Am I A Fireman Yet? A True Story
In Phoenix , Arizona, a 26-year-old mother stared down at her 6 year old son, who was dying of leukemia.
Although her heart was filled with sadness, she also had a strong feeling of determination Like any mother, she wanted her son to grow up and fulfill all his dreams. Now that was no longer possible.
The leukemia would see to that. But she still wanted her son’s dream to come true.
She took her son’ s hand and asked, “Bopsy, (his nickname) did you ever think about what you wanted to be once you grew up? Did you ever dream and wish about what you would do with your life?”
Mommy, ‘I always wanted to be a fireman when I grew up.’
Mom smiled back and said, ‘Let’s see if we can make your wish come true.’
Later that day she went to her local fire Department in Phoenix , Arizona , where she met Fireman Bob, who had! a heart as big as Phoenix
She explained her son’s final wish and asked if it might be possible to give her 6 year-old son a ride around the block on a fire engine
Fireman Bob said, ‘Look, we can do better than that.

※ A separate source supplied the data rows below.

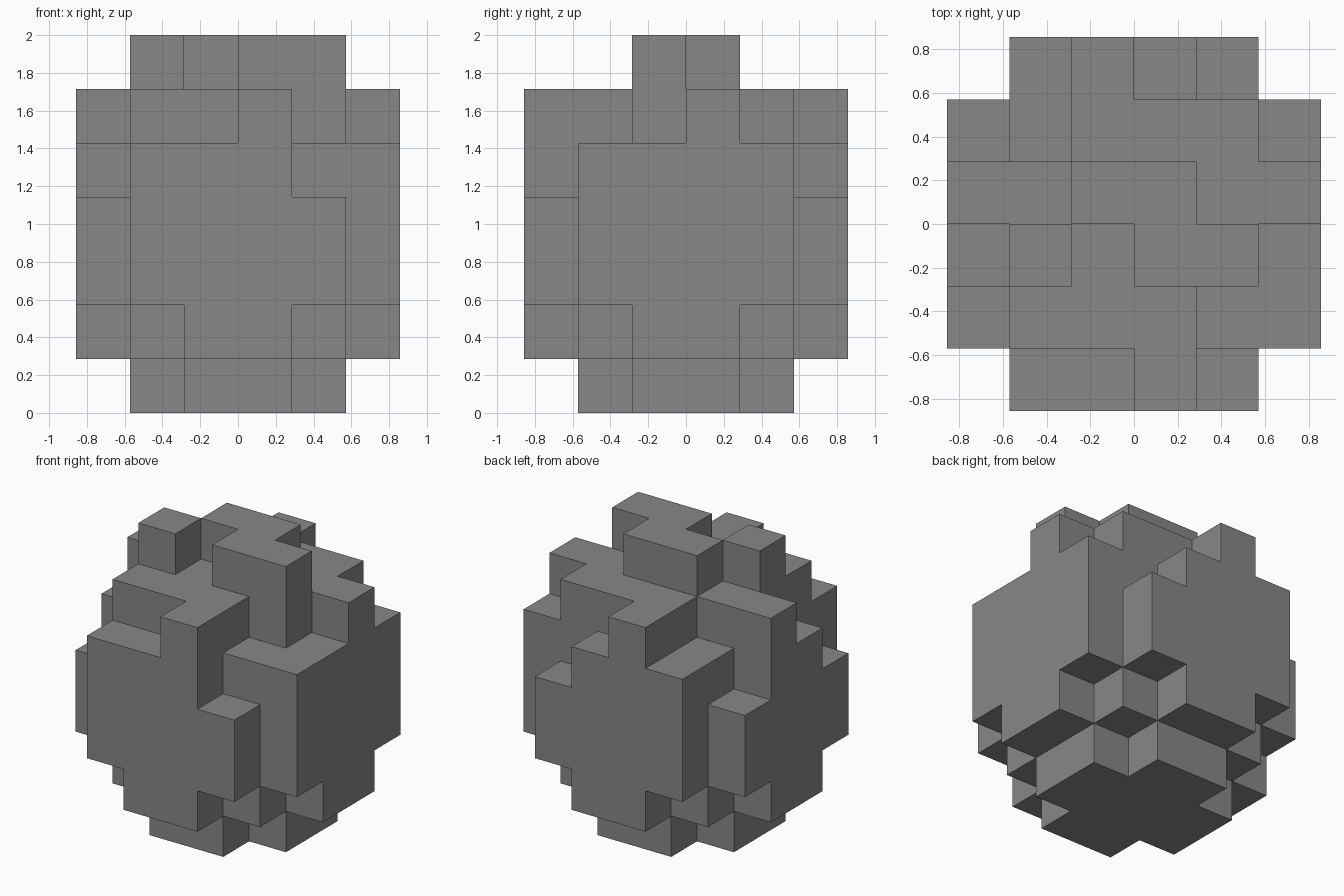
import bpy, bmesh
from mathutils import Vector

cube = bpy.data.objects.get("Cube")
if cube:
    bpy.data.objects.remove(cube, do_unlink=True)

UNIT = 2 / 7
SIDE = 6

# Top level of every column, rows from front to back (a dot is empty)
TOPS = [".5564.",
        "466655",
        "576775",
        "667766",
        "456665",
        ".5654."]


def bottom(x, y):
    """Underside steps inward evenly from all four sides."""
    return max(0, SIDE // 2 - min(x, SIDE - 1 - x) - min(y, SIDE - 1 - y))


# Stepped stone: unit cells filling every column
cells = set()
for y, row in enumerate(TOPS):
    for x, top in enumerate(row):
        if top != ".":
            cells.update((x, y, z) for z in range(bottom(x, y), int(top)))

grey = bpy.data.materials.new("stone_grey")
grey.use_nodes = True
colour = (0.25, 0.245, 0.245, 1)
grey.diffuse_color = colour
grey.node_tree.nodes["Principled BSDF"].inputs["Base Color"].default_value = colour

# Outer skin: one square wherever a cell meets open space
bm = bmesh.new()
centre = Vector((SIDE / 2, SIDE / 2, 0))
for cell in cells:
    middle = Vector(cell) + Vector((0.5, 0.5, 0.5)) - centre
    for axis in range(3):
        for sign in (-1, 1):
            normal = Vector((0, 0, 0))
            normal[axis] = sign
            if tuple(c + int(n) for c, n in zip(cell, normal)) in cells:
                continue
            u = Vector((0, 0, 0))
            u[(axis + 1) % 3] = 0.5
            v = normal.cross(u)
            face_mid = middle + normal / 2
            corners = (-u - v, u - v, u + v, v - u)
            bm.faces.new([bm.verts.new((face_mid + c) * UNIT) for c in corners])

# Weld, then join flat neighbours into large clean faces
bmesh.ops.remove_doubles(bm, verts=bm.verts, dist=0.001)
bmesh.ops.dissolve_limit(bm, angle_limit=0.01, verts=bm.verts, edges=bm.edges)

mesh = bpy.data.meshes.new("stepped_stone")
bm.to_mesh(mesh)
bm.free()
mesh.materials.append(grey)
stone = bpy.data.objects.new("stepped_stone", mesh)
bpy.context.collection.objects.link(stone)
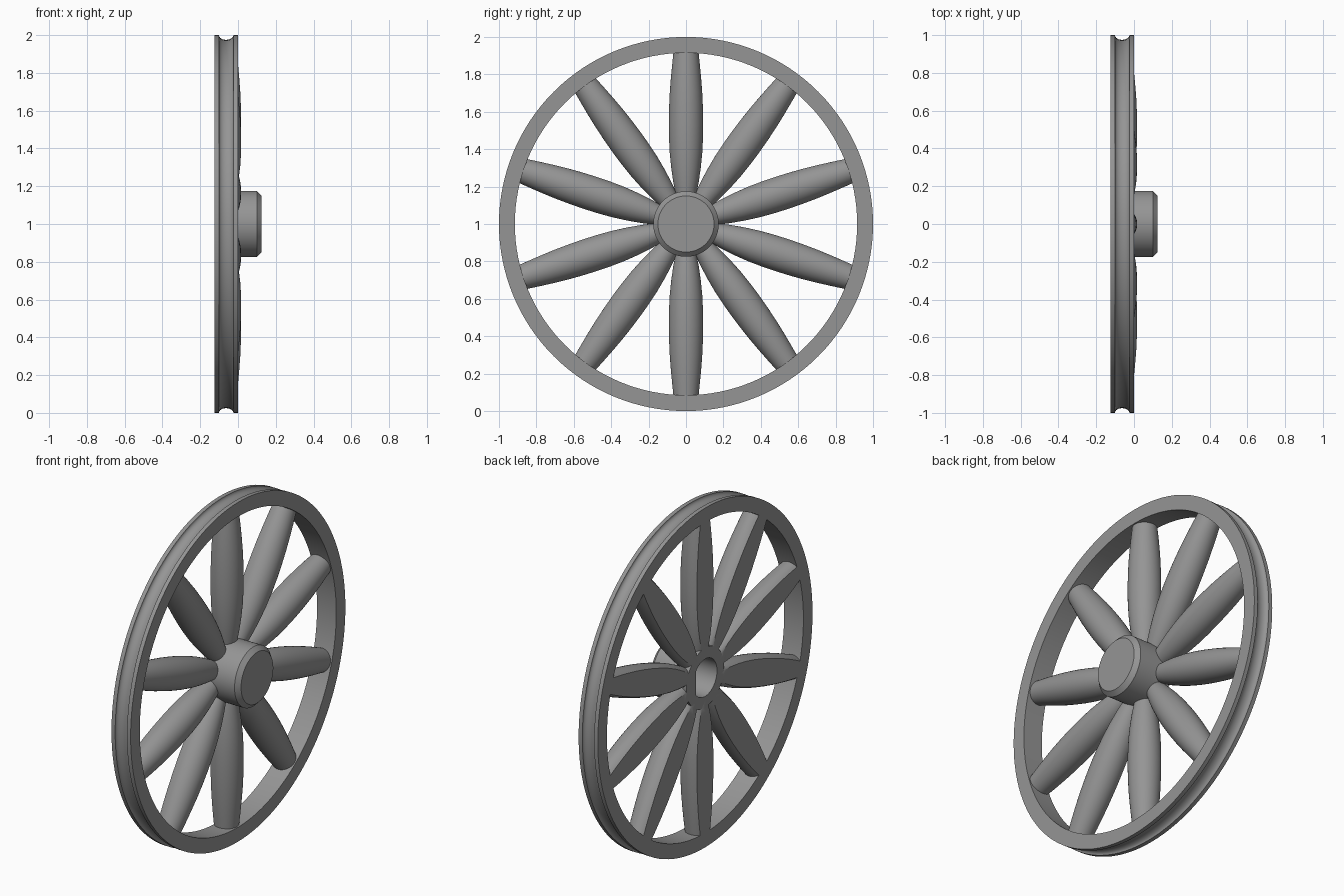
import bpy, bmesh, math
from mathutils import Matrix

if "Cube" in bpy.data.objects:
    bpy.data.objects.remove(bpy.data.objects["Cube"])

BACK = -0.125          # flat rear plane of the wheel
N = 128                # segments around the axle

grey = bpy.data.materials.new("grey")
grey.diffuse_color = (0.30, 0.30, 0.30, 1)
grey.use_nodes = True
grey.node_tree.nodes["Principled BSDF"].inputs["Base Color"].default_value = grey.diffuse_color


def skin(name, rings, caps=False, loop=False):
    """Bridge equal-length rings of points into one smooth-shaded object."""
    bm = bmesh.new()
    rows = [[bm.verts.new(p) for p in ring] for ring in rings]
    pairs = list(zip(rows, rows[1:])) + ([(rows[-1], rows[0])] if loop else [])
    for a, b in pairs:
        for i in range(len(a)):
            j = (i + 1) % len(a)
            bm.faces.new((a[i], a[j], b[j], b[i]))
    if caps:
        bm.faces.new(rows[0])
        bm.faces.new(rows[-1])
    bmesh.ops.recalc_face_normals(bm, faces=bm.faces)
    mesh = bpy.data.meshes.new(name)
    bm.to_mesh(mesh)
    bm.free()
    mesh.materials.append(grey)
    ob = bpy.data.objects.new(name, mesh)
    bpy.context.collection.objects.link(ob)
    bpy.ops.object.select_all(action='DESELECT')
    ob.select_set(True)
    bpy.context.view_layer.objects.active = ob
    bpy.ops.object.shade_smooth_by_angle(angle=math.radians(30))
    return ob


def circle(x, r, flat=9.0):
    """Ring around the axle, optionally cut flat on the +y side."""
    angles = [2 * math.pi * i / N for i in range(N)]
    return [(x, min(r * math.cos(a), flat), 1 + r * math.sin(a)) for a in angles]


# Rim with a rounded groove around its tread
groove = [(-0.0625 + 0.0385 * math.cos(t), 1 - 0.025 * math.sin(t))
          for t in (math.pi * k / 12 for k in range(13))]
rim = [(BACK, 0.915), (0, 0.915), (0, 1)] + groove + [(BACK, 1)]
skin("rim", [circle(x, r) for x, r in rim], loop=True)

# Hub with chamfered nose and a blind D-shaped axle hole from the back
hub = [circle(0.075, 0.11, 0.085), circle(BACK, 0.11, 0.085)]
hub += [circle(x, r) for x, r in [(BACK, 0.175), (0.1, 0.175), (0.125, 0.15)]]
skin("hub", hub, caps=True)

# Barrel-shaped spokes, rounded in front and flat behind
profile = [(0.13, 0.050), (0.175, 0.059), (0.23, 0.069), (0.30, 0.079),
           (0.38, 0.087), (0.46, 0.091), (0.54, 0.092), (0.62, 0.0905),
           (0.70, 0.087), (0.78, 0.081), (0.85, 0.0745), (0.92, 0.067)]
AXIS = -0.075


def spoke_section(r, w):
    low = -math.asin(min(1, (AXIS - BACK) / w))
    step = (math.pi - 2 * low) / 28
    return [(AXIS + w * math.sin(low + step * i),
             w * math.cos(low + step * i), r) for i in range(29)]


spoke = skin("spoke", [spoke_section(r, w) for r, w in profile], caps=True)
spoke.location.z = 1
for k in range(1, 10):
    copy = spoke.copy()
    copy.name = f"spoke_{k + 1}"
    copy.matrix_world = (Matrix.Translation((0, 0, 1))
                         @ Matrix.Rotation(math.radians(36 * k), 4, 'X'))
    bpy.context.collection.objects.link(copy)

If you’ll have your son ready at 7 o’clock Wednesday morning, we’ll make him an honorary Fireman for the whole day. He can come down to the fire station, eat with us, go out on all the fire calls, the whole nine yards!
And if you’ll give us his sizes, we’ll get a real fire uniform for him, with a real fire hat – not a toy — one-with the emblem of the Phoenix Fire Department on it, a yellow slicker like
we wear, and rubber boots.’
‘They’re all manufactured right here in Phoenix , so we can get them fast.’
Three days later Fireman Bob picked up Bopsy, dressed him in his uniform and escorted him from his hospital bed to the waiting hook and ladder truck.
Billy got to sit on the back of the truck and help steer it back to the fire station. He was in heaven.
There were three fire calls in Phoenix that day and Bopsy got to go out on all three calls.
He rode in the different fire engines, the Paramedic’s’ van, and even the fire chief’s car.
He was also videotaped for the
local news program.
Having his dream come true, with all the love and attention that was lavished upon him, so deeply touched Bopsy, that he lived three months longer than any doctor thought possible.
One night all of his vital signs began to drop dramatically and the head nurse, who believed in the hospice concept – that no one should die alone, began to call the family members to the hospital.
Then she remembered the day Bopsy had spent as a Fireman, so she called the Fire Chief and
asked if it would be possible to send a fireman in uniform to the hospital to be with Billy as he
made his transition.
The chief replied, “We can do better than that. We’ll be there in five minutes.. Will you please do me a favor?
When you hear the sirens screaming and see the lights flashing, will you announce over the
PA system at the hospital that there is not a fire?”
‘It’s the department coming to see one of its finest members one more time. And will you open the window to his room?’
About five minutes later a hook and ladder truck arrived at the hospital and extended its ladder up to Bopsy’s third floor open window 16 fire-fighters climbed up the ladder into Billy’s
With his mother’s permission, they hugged him and held him and told him how much they LOVED him.
With his dying breath, Bopsy looked up at the fire chief and said,
‘Chief, am I really a fireman now?’
‘Bopsy, you are, and The Head Chief, Jesus, is holding your hand,’ the chief said.
With those words, Bopsy smiled and said, ‘I know, He’s been holding my hand all day, and
the angels have been singing..’
He closed his eyes one last time.
This story has been shared with SonnyRadio.com readers around the world and is indeed true. In 1981, Frank “Bopsy” Salazar became the first Make-A-Wish child in Phoenix. He actually had 3 wishes, including to experience a hot air balloon ride and to go to Disneyland. Before his passing, thanks to many caring and wonderful people, he had lived them all.